**Instructions for the task:** Pictures do not belong in the copy. Return all of the entries exactly.

**Records from a data source:**
*-*-*

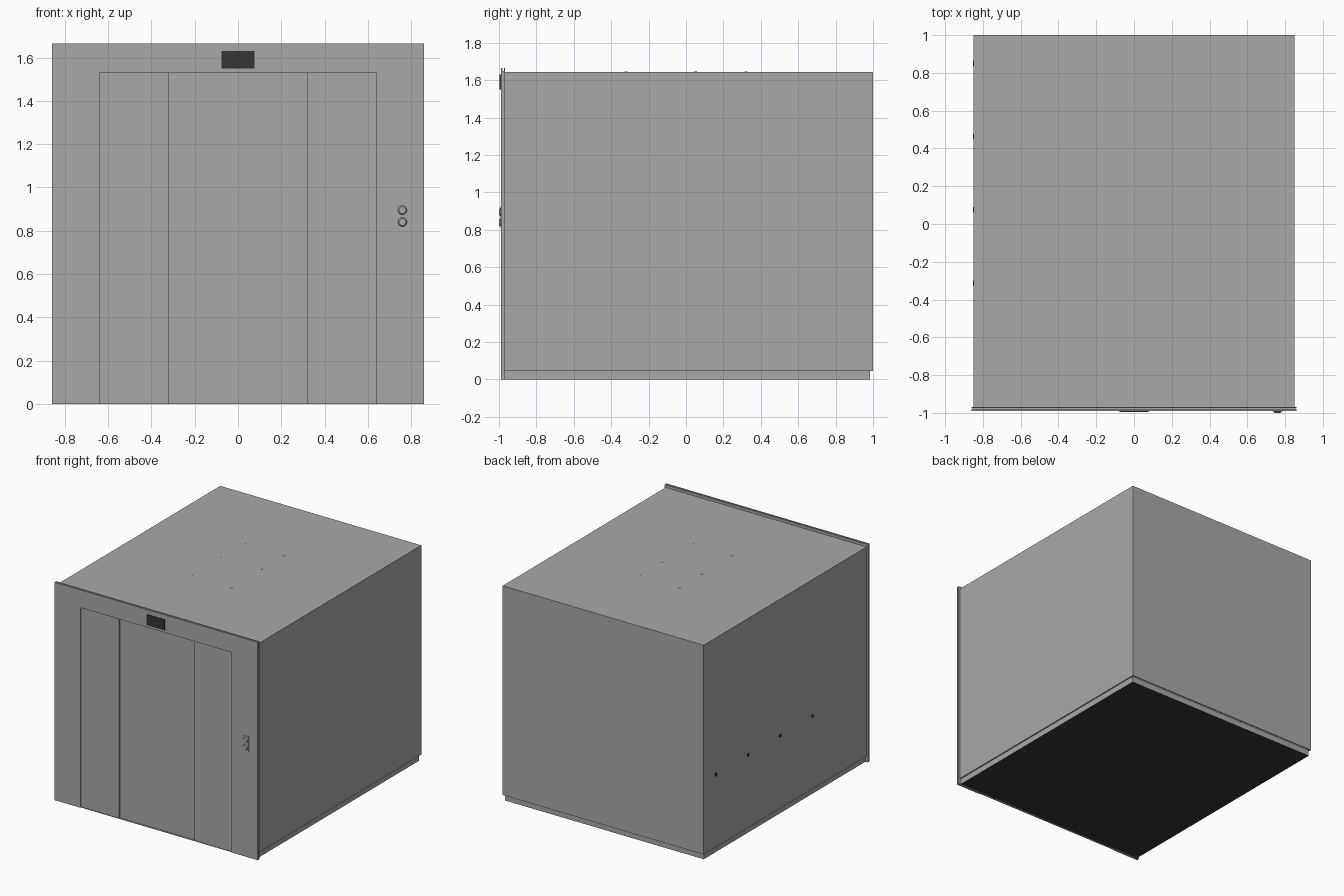
import bpy, bmesh, math
from mathutils import Matrix

if "Cube" in bpy.data.objects:
    bpy.data.objects.remove(bpy.data.objects["Cube"])


def material(name, rgb):
    m = bpy.data.materials.new(name)
    m.diffuse_color = (*rgb, 1)
    m.use_nodes = True
    m.node_tree.nodes["Principled BSDF"].inputs["Base Color"].default_value = m.diffuse_color
    return m


STEEL = material("brushed_grey", (0.39, 0.40, 0.39))
DARK = material("near_black", (0.035, 0.035, 0.035))


def finish(name, bm, mats):
    bmesh.ops.recalc_face_normals(bm, faces=bm.faces)
    me = bpy.data.meshes.new(name)
    bm.to_mesh(me)
    bm.free()
    for m in mats:
        me.materials.append(m)
    ob = bpy.data.objects.new(name, me)
    bpy.context.collection.objects.link(ob)
    return ob


def box_bm(x, y, z):
    bm = bmesh.new()
    bmesh.ops.create_cube(bm, size=1)
    for v in bm.verts:
        v.co = [a[0] if c < 0 else a[1] for a, c in zip((x, y, z), v.co)]
    return bm


def box(name, x, y, z, mat=STEEL):
    return finish(name, box_bm(x, y, z), [mat])


def cylinder(name, loc, radius, depth, axis, mat=STEEL, top=None):
    bm = bmesh.new()
    rot = Matrix.Rotation(math.pi / 2, 4, axis) if axis else Matrix()
    bmesh.ops.create_cone(bm, cap_ends=True, segments=24, radius1=radius,
                          radius2=radius if top is None else top,
                          depth=depth, matrix=Matrix.Translation(loc) @ rot)
    ob = finish(name, bm, [mat])
    for p in ob.data.polygons:
        p.use_smooth = len(p.vertices) == 4
    return ob


def frame(name, w, h, y0, y1, ow=0.64, oh=1.53):
    """Door surround: an upside-down U profile extruded along y."""
    bm = bmesh.new()
    pts = [(-w, 0), (-w, h), (w, h), (w, 0), (ow, 0), (ow, oh), (-ow, oh), (-ow, 0)]
    f = bm.faces.new([bm.verts.new((x, y0, z)) for x, z in pts])
    ext = bmesh.ops.extrude_face_region(bm, geom=[f])
    bmesh.ops.translate(bm, vec=(0, y1 - y0, 0),
                        verts=[g for g in ext["geom"] if isinstance(g, bmesh.types.BMVert)])
    return finish(name, bm, [STEEL])


# Cab shell: box open at the front and at the floor, with thin walls
bm = box_bm((-0.85, 0.85), (-0.97, 1.0), (0.045, 1.645))
bm.normal_update()
bmesh.ops.delete(bm, geom=[f for f in bm.faces if f.normal.y < -0.5 or f.normal.z < -0.5],
                 context="FACES")
shell = finish("cab_shell", bm, [STEEL])
solid = shell.modifiers.new("wall_thickness", "SOLIDIFY")
solid.thickness = 0.012
solid.offset = -1

# Floor base: grey rim, dark underside and floor covering
bm = box_bm((-0.84, 0.84), (-0.97, 0.985), (0, 0.046))
bm.normal_update()
for f in bm.faces:
    f.material_index = 1 if abs(f.normal.z) > 0.5 else 0
finish("floor_base", bm, [STEEL, DARK])

# Door surround in two layers
frame("front_surround", 0.86, 1.665, -0.99, -0.98)
frame("rear_surround", 0.86, 1.665, -0.974, -0.968)
frame("surround_core", 0.854, 1.65, -0.98, -0.974)

# Door panels: outer pair set back a little, inner pair deeper
for side, s in (("left", -1), ("right", 1)):
    box(f"outer_door_{side}", sorted((s * 0.32, s * 0.64)), (-0.980, -0.966), (0.002, 1.53))
box("inner_doors", (-0.33, 0.33), (-0.970, -0.956), (0.002, 1.53))
box("door_sill", (-0.64, 0.64), (-0.985, -0.966), (0, 0.002))

# Floor display above the doors
box("display", (-0.076, 0.076), (-0.996, -0.99), (1.55, 1.63), DARK)

# Call buttons on the surround
box("call_plate", (0.735, 0.785), (-0.993, -0.99), (0.81, 0.925))
for i, z in enumerate((0.84, 0.895)):
    cylinder(f"call_button_{i}", (0.76, -0.9965, z), 0.021, 0.007, "X", STEEL, 0.016)

# Handrail inside the left wall, its fixings just showing outside
cylinder("handrail", (-0.79, 0.27, 0.6), 0.018, 1.28, "X")
for i in range(4):
    y = -0.313 + 0.388 * i
    cylinder(f"rail_bracket_{i}", (-0.8215, y, 0.6), 0.014, 0.063, "Y", DARK)

# Ceiling light panel with fixings just showing on the roof
box("ceiling_panel", (-0.2, 0.2), (-0.4, 0.4), (1.615, 1.632))
for i, y in enumerate((-0.32, 0.05, 0.32)):
    for x in (-0.17, 0.17):
        cylinder(f"roof_fixing_{i}_{'l' if x < 0 else 'r'}", (x, y, 1.64), 0.008, 0.013, None)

*-*-*

**Result:**
import bpy, bmesh, math
from mathutils import Matrix

if "Cube" in bpy.data.objects:
    bpy.data.objects.remove(bpy.data.objects["Cube"])


def material(name, rgb):
    m = bpy.data.materials.new(name)
    m.diffuse_color = (*rgb, 1)
    m.use_nodes = True
    m.node_tree.nodes["Principled BSDF"].inputs["Base Color"].default_value = m.diffuse_color
    return m


STEEL = material("brushed_grey", (0.39, 0.40, 0.39))
DARK = material("near_black", (0.035, 0.035, 0.035))


def finish(name, bm, mats):
    bmesh.ops.recalc_face_normals(bm, faces=bm.faces)
    me = bpy.data.meshes.new(name)
    bm.to_mesh(me)
    bm.free()
    for m in mats:
        me.materials.append(m)
    ob = bpy.data.objects.new(name, me)
    bpy.context.collection.objects.link(ob)
    return ob


def box_bm(x, y, z):
    bm = bmesh.new()
    bmesh.ops.create_cube(bm, size=1)
    for v in bm.verts:
        v.co = [a[0] if c < 0 else a[1] for a, c in zip((x, y, z), v.co)]
    return bm


def box(name, x, y, z, mat=STEEL):
    return finish(name, box_bm(x, y, z), [mat])


def cylinder(name, loc, radius, depth, axis, mat=STEEL, top=None):
    bm = bmesh.new()
    rot = Matrix.Rotation(math.pi / 2, 4, axis) if axis else Matrix()
    bmesh.ops.create_cone(bm, cap_ends=True, segments=24, radius1=radius,
                          radius2=radius if top is None else top,
                          depth=depth, matrix=Matrix.Translation(loc) @ rot)
    ob = finish(name, bm, [mat])
    for p in ob.data.polygons:
        p.use_smooth = len(p.vertices) == 4
    return ob


def frame(name, w, h, y0, y1, ow=0.64, oh=1.53):
    """Door surround: an upside-down U profile extruded along y."""
    bm = bmesh.new()
    pts = [(-w, 0), (-w, h), (w, h), (w, 0), (ow, 0), (ow, oh), (-ow, oh), (-ow, 0)]
    f = bm.faces.new([bm.verts.new((x, y0, z)) for x, z in pts])
    ext = bmesh.ops.extrude_face_region(bm, geom=[f])
    bmesh.ops.translate(bm, vec=(0, y1 - y0, 0),
                        verts=[g for g in ext["geom"] if isinstance(g, bmesh.types.BMVert)])
    return finish(name, bm, [STEEL])


# Cab shell: box open at the front and at the floor, with thin walls
bm = box_bm((-0.85, 0.85), (-0.97, 1.0), (0.045, 1.645))
bm.normal_update()
bmesh.ops.delete(bm, geom=[f for f in bm.faces if f.normal.y < -0.5 or f.normal.z < -0.5],
                 context="FACES")
shell = finish("cab_shell", bm, [STEEL])
solid = shell.modifiers.new("wall_thickness", "SOLIDIFY")
solid.thickness = 0.012
solid.offset = -1

# Floor base: grey rim, dark underside and floor covering
bm = box_bm((-0.84, 0.84), (-0.97, 0.985), (0, 0.046))
bm.normal_update()
for f in bm.faces:
    f.material_index = 1 if abs(f.normal.z) > 0.5 else 0
finish("floor_base", bm, [STEEL, DARK])

# Door surround in two layers
frame("front_surround", 0.86, 1.665, -0.99, -0.98)
frame("rear_surround", 0.86, 1.665, -0.974, -0.968)
frame("surround_core", 0.854, 1.65, -0.98, -0.974)

# Door panels: outer pair set back a little, inner pair deeper
for side, s in (("left", -1), ("right", 1)):
    box(f"outer_door_{side}", sorted((s * 0.32, s * 0.64)), (-0.980, -0.966), (0.002, 1.53))
box("inner_doors", (-0.33, 0.33), (-0.970, -0.956), (0.002, 1.53))
box("door_sill", (-0.64, 0.64), (-0.985, -0.966), (0, 0.002))

# Floor display above the doors
box("display", (-0.076, 0.076), (-0.996, -0.99), (1.55, 1.63), DARK)

# Call buttons on the surround
box("call_plate", (0.735, 0.785), (-0.993, -0.99), (0.81, 0.925))
for i, z in enumerate((0.84, 0.895)):
    cylinder(f"call_button_{i}", (0.76, -0.9965, z), 0.021, 0.007, "X", STEEL, 0.016)

# Handrail inside the left wall, its fixings just showing outside
cylinder("handrail", (-0.79, 0.27, 0.6), 0.018, 1.28, "X")
for i in range(4):
    y = -0.313 + 0.388 * i
    cylinder(f"rail_bracket_{i}", (-0.8215, y, 0.6), 0.014, 0.063, "Y", DARK)

# Ceiling light panel with fixings just showing on the roof
box("ceiling_panel", (-0.2, 0.2), (-0.4, 0.4), (1.615, 1.632))
for i, y in enumerate((-0.32, 0.05, 0.32)):
    for x in (-0.17, 0.17):
        cylinder(f"roof_fixing_{i}_{'l' if x < 0 else 'r'}", (x, y, 1.64), 0.008, 0.013, None)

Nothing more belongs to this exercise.